The Nelson and Fort Sheppard Railway(N&FS) was a railway in the interior of British Columbia between the city of Nelson and the United States border. It was taken over and operated by the Great Northern Railway in 1898.
The railway was built by Daniel Chase Corbin, an American financier. In 1888, he built north from Spokane, Washington with his Spokane Falls and Northern Railway(SF&N) to Little Dalles (near modern Northport) in the United States by 1890. The British Columbia government resisted granting him a charter to build across the border into Canada because of concerns the government was concerned that the railway would only be a feeder railway to the American interests in Spokane, especially the Great Northern Railway. With the Columbia and Kootenay Steam Navigation Company provider boat access along the Columbia River to his railway he had indirect access to the rich mining areas of the Kootenays. Concerned with this development, the Canadian Pacific Railway reacted by building the Columbia and Kootenay Railway(C&K) between Robson (near Castlegar) and Nelson in 1891 along the unnavigable section of the Kootenay River between Kootenay Lake and the Arrow Lakes.

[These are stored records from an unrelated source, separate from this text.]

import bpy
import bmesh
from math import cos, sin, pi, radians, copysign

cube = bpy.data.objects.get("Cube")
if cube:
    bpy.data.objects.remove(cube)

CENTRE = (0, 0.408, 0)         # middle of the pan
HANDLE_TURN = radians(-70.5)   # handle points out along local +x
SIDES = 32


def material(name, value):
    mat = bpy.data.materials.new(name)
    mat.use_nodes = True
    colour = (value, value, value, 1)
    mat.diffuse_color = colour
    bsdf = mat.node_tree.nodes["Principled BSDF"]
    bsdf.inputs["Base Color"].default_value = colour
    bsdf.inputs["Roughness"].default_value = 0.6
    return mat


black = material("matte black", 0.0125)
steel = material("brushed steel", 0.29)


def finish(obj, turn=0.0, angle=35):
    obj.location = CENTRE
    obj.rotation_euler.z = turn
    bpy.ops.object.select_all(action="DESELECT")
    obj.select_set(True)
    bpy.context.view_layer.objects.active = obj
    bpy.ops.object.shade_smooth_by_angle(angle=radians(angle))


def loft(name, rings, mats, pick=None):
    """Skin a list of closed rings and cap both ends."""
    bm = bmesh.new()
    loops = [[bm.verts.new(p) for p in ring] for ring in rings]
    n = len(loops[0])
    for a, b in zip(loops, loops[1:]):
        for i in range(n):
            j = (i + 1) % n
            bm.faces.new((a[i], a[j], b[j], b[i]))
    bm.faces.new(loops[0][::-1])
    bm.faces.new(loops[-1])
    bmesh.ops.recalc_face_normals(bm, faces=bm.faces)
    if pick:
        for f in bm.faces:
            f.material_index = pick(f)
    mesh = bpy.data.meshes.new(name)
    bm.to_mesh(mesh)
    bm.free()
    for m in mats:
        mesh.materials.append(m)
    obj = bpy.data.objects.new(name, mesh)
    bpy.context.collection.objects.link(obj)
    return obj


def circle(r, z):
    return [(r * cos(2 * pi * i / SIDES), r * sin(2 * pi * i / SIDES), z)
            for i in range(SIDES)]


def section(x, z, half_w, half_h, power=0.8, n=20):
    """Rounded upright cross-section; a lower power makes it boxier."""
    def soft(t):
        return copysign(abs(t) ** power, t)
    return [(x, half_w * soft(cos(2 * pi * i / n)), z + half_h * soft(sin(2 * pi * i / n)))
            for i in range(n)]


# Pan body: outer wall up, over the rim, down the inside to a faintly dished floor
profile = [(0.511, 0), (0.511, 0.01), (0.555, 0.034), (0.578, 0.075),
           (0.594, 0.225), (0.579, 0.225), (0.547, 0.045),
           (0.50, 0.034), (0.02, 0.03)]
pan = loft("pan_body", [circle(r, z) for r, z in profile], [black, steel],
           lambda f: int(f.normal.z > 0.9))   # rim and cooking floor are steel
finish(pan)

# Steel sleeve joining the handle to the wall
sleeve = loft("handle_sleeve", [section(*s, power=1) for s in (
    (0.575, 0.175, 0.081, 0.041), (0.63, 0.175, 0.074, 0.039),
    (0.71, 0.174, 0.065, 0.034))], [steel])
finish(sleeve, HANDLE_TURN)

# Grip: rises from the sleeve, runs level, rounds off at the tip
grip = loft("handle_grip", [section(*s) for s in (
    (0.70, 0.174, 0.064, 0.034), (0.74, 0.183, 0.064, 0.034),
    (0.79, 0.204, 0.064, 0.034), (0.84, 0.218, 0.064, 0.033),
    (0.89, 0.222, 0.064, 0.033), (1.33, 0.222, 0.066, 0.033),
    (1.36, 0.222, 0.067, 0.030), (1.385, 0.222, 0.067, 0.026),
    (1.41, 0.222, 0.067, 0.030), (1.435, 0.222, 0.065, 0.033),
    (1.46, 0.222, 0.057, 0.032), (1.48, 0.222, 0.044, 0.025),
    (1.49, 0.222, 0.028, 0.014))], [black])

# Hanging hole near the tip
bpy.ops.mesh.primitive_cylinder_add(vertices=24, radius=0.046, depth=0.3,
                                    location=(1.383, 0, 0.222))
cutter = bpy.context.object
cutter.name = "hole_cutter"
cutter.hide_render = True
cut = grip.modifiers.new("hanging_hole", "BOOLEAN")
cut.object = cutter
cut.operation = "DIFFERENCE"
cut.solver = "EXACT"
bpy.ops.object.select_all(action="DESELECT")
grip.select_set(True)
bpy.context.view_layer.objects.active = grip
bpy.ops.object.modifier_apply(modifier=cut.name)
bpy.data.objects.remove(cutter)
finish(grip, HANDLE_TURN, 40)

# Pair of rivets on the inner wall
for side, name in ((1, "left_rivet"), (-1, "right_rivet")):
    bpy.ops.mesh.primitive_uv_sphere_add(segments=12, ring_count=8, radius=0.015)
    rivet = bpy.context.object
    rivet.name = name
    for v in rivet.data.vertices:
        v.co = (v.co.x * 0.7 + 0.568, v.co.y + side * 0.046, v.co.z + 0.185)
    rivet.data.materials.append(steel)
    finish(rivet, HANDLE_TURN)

In 1891, Corbin received a charter from the Canadian government for the Nelson and Fort Sheppard Railway by promising to connect the railway to the coast and by using a group of Canadian businessmen as a front for the railway. The connection to the coast was never built but the railway did reach Nelson in 1893. The railway's name comes from the former Hudson's Bay Company fort, Fort Shepherd, on bank of the Columbia River on the United States border, even though the spelling is different. With an all rail route to the United States and the Great Northern, the N&FS could provide more direct access to markets than the CPR could with its C&K.

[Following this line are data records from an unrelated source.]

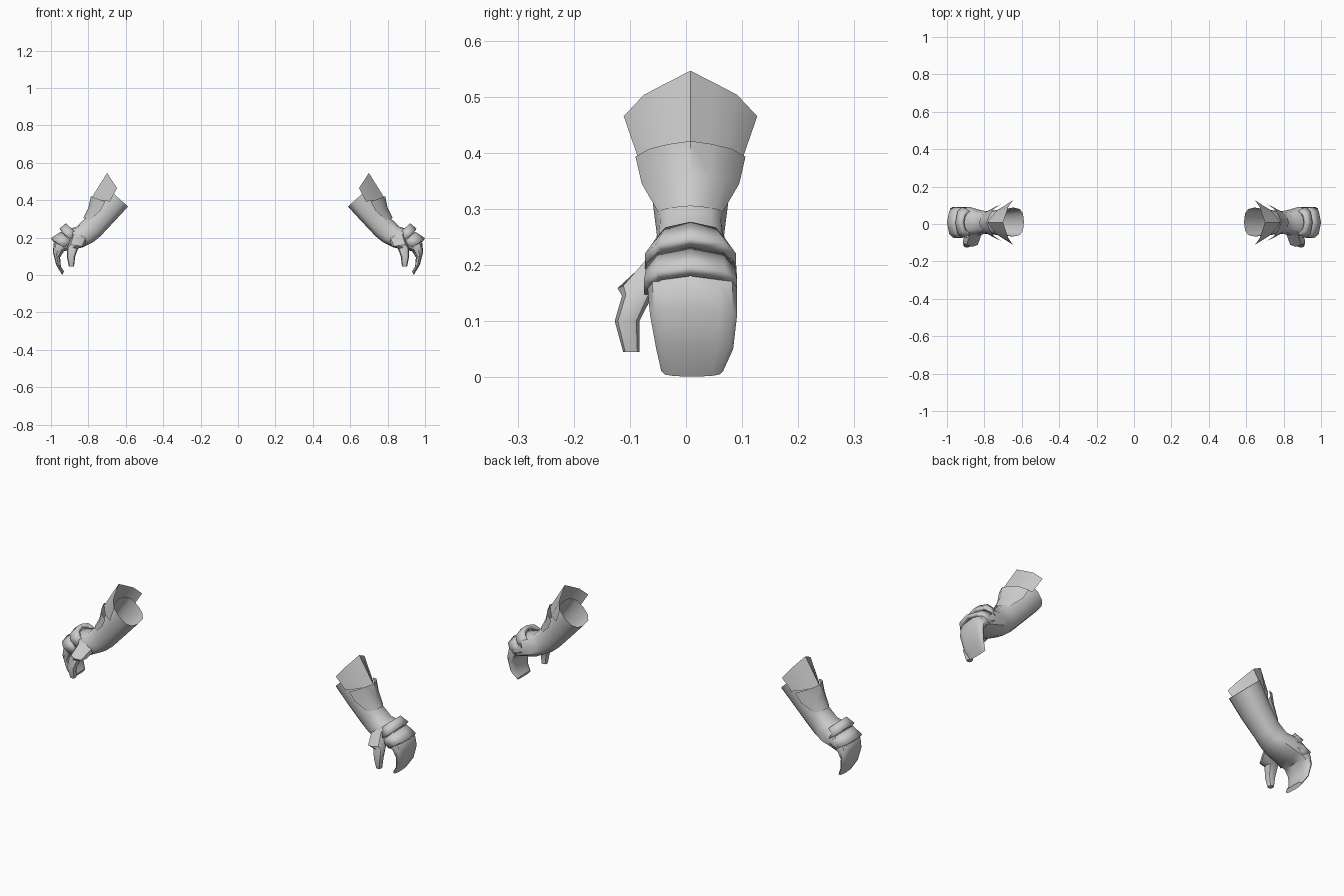
import bpy, bmesh, math

if "Cube" in bpy.data.objects:
    bpy.data.objects.remove(bpy.data.objects["Cube"])

grey = bpy.data.materials.new("light_grey")
grey.diffuse_color = (0.6, 0.6, 0.6, 1)
grey.use_nodes = True
grey.node_tree.nodes["Principled BSDF"].inputs["Base Color"].default_value = grey.diffuse_color


def finish(name, rows, closed, caps=(False, False), thickness=0):
    """Skin rows of points into a surface and mirror it to the other side."""
    bm = bmesh.new()
    rings = [[bm.verts.new(p) for p in row] for row in rows]
    n = len(rings[0])
    for a, b in zip(rings, rings[1:]):
        for i in range(n if closed else n - 1):
            j = (i + 1) % n
            bm.faces.new((a[i], a[j], b[j], b[i]))
    if caps[0]:
        bm.faces.new(rings[0])
    if caps[1]:
        bm.faces.new(rings[-1])
    bmesh.ops.recalc_face_normals(bm, faces=bm.faces)
    # open shells face away from the arm
    if not closed and sum(f.normal.x * f.calc_area() for f in bm.faces) < 0:
        bmesh.ops.reverse_faces(bm, faces=bm.faces)
    mesh = bpy.data.meshes.new(name)
    bm.to_mesh(mesh)
    bm.free()
    mesh.materials.append(grey)
    obj = bpy.data.objects.new(name, mesh)
    bpy.context.collection.objects.link(obj)
    bpy.ops.object.select_all(action='DESELECT')
    obj.select_set(True)
    bpy.context.view_layer.objects.active = obj
    bpy.ops.object.shade_smooth_by_angle(angle=math.radians(42))
    if thickness:
        solid = obj.modifiers.new("Thickness", 'SOLIDIFY')
        solid.thickness = thickness
        solid.offset = -1
    mirror = obj.modifiers.new("Mirror", 'MIRROR')
    mirror.use_mirror_merge = False


def tube(name, sections, sides, caps, power=0.85):
    """Sections: outer (x, z), inner (x, z), y min, y max."""
    def bend(v):
        return math.copysign(abs(v) ** power, v)
    rows = []
    for (ox, oz), (ix, iz), y0, y1 in sections:
        row = []
        for i in range(sides):
            a = 2 * math.pi * i / sides
            c, s = bend(math.cos(a)), bend(math.sin(a))
            row.append(((ox + ix) / 2 + c * (ox - ix) / 2,
                        (y0 + y1) / 2 + s * (y1 - y0) / 2,
                        (oz + iz) / 2 + c * (oz - iz) / 2))
        rows.append(row)
    finish(name, rows, True, caps)


def shell(name, sections, profile, thickness=0):
    """Sections: ridge (x, z), edge (x, z), half width. Profile: y share, drop share."""
    full = [(-y, d) for y, d in reversed(profile[1:])] + profile
    rows = [[(rx + (ex - rx) * d, 0.008 + y * w, rz + (ez - rz) * d)
             for y, d in full] for (rx, rz), (ex, ez), w in sections]
    finish(name, rows, False, thickness=thickness)


# Open sleeve flowing into the hand and the curled mitten fingers
tube("sleeve_and_hand", [
    ((0.70, 0.468), (0.588, 0.366), -0.067, 0.088),
    ((0.76, 0.375), (0.658, 0.290), -0.062, 0.078),
    ((0.82, 0.300), (0.735, 0.208), -0.052, 0.068),
    ((0.865, 0.257), (0.775, 0.175), -0.056, 0.073),
    ((0.915, 0.245), (0.83, 0.148), -0.068, 0.09),
    ((0.952, 0.210), (0.895, 0.135), -0.069, 0.091),
    ((0.985, 0.172), (0.93, 0.128), -0.068, 0.091),
    ((0.990, 0.125), (0.951, 0.095), -0.064, 0.091),
    ((0.973, 0.055), (0.947, 0.045), -0.053, 0.084),
    ((0.940, 0.001), (0.930, 0.020), -0.044, 0.066),
], 12, (False, True), 0.75)

# Thumb with a flared base
tube("thumb", [
    ((0.88, 0.25), (0.80, 0.20), -0.05, 0.02),
    ((0.905, 0.165), (0.825, 0.152), -0.122, -0.04),
    ((0.915, 0.148), (0.855, 0.142), -0.114, -0.06),
    ((0.915, 0.10), (0.870, 0.10), -0.127, -0.083),
    ((0.904, 0.045), (0.877, 0.045), -0.112, -0.083),
], 8, (False, True))

# Pointed flaring cuff plate
shell("upper_cuff_plate", [
    ((0.70, 0.546), (0.647, 0.465), 0.119),
    ((0.785, 0.410), (0.685, 0.393), 0.094),
], [(0, 0), (0.35, 0.26), (0.7, 0.53), (1, 1)])

# Lower cuff plate tapering to the wrist
shell("lower_cuff_plate", [
    ((0.787, 0.421), (0.71, 0.393), 0.098),
    ((0.80, 0.360), (0.735, 0.345), 0.087),
    ((0.828, 0.305), (0.79, 0.295), 0.058),
], [(0, 0), (0.4, 0.2), (0.75, 0.5), (1, 1)])

# Two raised bands across the back of the hand
band = [(0, 0), (0.75, 0.18), (1, 0.5), (1, 1)]
shell("rear_knuckle_band", [
    ((0.92, 0.277), (0.86, 0.222), 0.060),
    ((0.955, 0.248), (0.892, 0.193), 0.081),
], band, 0.02)
shell("front_knuckle_band", [
    ((0.947, 0.232), (0.888, 0.175), 0.078),
    ((1.0, 0.197), (0.93, 0.147), 0.083),
], band, 0.02)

The railway was taken over by the Great Northern(GN) in 1898, later known as BNSF and operated for many years. The track was been abandoned piece-meal starting from Nelson as far as Salmo during the 1990s. The only traffic on the line is wood products. The abandoned section is now owned by the government and is used as a multi-use trail.
From south to north, the railway started at the United States border on the Columbia River at Waneta. The railway climbed out of the Columbia Valley past the community of Fruitvale to Salmo. From Salmo, the railway went north up the Salmo River valley to Ymir and then began the descent to Kootenay Lake. The line passed Nelson to the east as it descends along the hillside. It reaches lake level at Troup Junction (also known as File Mile Point), about 6 km east of Nelson and returned at lake level to the city. When the Canadian Pacific Railway built along Kootenay Lake in 1900, the section between Nelson and Troup Junction was sold to the CPR and GN was given trackage rights.

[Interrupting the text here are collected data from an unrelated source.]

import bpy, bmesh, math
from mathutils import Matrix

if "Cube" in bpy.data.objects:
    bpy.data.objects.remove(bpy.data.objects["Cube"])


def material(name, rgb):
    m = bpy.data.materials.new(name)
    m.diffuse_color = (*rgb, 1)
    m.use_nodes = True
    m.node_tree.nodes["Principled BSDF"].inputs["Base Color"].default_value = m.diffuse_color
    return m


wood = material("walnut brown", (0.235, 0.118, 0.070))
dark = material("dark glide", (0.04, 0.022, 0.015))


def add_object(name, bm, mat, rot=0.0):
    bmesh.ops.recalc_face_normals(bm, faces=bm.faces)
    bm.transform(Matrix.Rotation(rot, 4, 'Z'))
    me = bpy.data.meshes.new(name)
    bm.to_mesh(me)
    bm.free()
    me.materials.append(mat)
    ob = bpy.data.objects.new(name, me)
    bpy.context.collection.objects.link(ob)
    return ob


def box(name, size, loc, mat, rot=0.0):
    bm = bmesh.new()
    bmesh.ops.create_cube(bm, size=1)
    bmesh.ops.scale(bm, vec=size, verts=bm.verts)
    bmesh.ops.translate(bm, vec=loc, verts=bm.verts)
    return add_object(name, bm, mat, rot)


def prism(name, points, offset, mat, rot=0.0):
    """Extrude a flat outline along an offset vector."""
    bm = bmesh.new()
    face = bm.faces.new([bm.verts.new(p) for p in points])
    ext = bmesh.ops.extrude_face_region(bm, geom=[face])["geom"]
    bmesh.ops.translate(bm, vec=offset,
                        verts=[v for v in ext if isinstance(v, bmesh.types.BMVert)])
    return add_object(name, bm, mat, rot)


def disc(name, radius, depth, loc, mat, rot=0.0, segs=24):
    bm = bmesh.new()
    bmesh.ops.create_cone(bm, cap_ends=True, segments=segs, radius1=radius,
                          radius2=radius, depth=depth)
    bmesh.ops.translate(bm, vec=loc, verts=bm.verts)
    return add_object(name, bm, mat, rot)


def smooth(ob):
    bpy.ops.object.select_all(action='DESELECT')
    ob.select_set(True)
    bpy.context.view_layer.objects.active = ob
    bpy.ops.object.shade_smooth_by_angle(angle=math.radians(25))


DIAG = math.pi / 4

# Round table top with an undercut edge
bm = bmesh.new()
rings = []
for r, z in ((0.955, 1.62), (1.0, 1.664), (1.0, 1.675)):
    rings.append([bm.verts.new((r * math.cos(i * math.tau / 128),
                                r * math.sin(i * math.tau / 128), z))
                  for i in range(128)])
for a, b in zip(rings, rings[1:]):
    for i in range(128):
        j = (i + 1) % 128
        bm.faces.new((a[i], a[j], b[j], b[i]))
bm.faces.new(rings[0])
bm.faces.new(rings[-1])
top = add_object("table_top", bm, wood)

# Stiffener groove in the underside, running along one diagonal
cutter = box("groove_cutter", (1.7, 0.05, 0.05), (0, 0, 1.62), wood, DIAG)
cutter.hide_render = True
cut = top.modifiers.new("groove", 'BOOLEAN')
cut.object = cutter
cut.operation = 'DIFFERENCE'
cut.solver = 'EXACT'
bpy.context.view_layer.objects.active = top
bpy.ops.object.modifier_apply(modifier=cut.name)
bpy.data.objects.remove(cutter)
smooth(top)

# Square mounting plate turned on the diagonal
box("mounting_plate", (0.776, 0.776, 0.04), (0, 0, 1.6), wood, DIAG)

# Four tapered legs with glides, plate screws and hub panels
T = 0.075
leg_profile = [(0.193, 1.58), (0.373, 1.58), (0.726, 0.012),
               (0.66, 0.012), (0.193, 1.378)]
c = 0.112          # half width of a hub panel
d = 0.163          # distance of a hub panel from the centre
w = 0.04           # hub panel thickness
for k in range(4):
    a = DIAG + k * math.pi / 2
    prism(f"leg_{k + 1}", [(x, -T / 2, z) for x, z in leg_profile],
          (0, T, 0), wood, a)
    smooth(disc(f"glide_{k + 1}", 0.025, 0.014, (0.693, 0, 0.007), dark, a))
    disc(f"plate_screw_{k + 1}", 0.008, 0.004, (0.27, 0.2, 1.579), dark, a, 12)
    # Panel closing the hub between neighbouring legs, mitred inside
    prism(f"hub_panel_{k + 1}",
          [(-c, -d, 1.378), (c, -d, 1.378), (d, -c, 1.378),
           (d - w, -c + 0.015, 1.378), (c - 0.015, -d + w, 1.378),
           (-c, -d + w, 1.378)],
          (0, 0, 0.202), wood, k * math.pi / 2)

- Salmo-Troup Trail
- Sanford, Barrie McCulloch's Wonder: The Story of the Kettle Valley Railway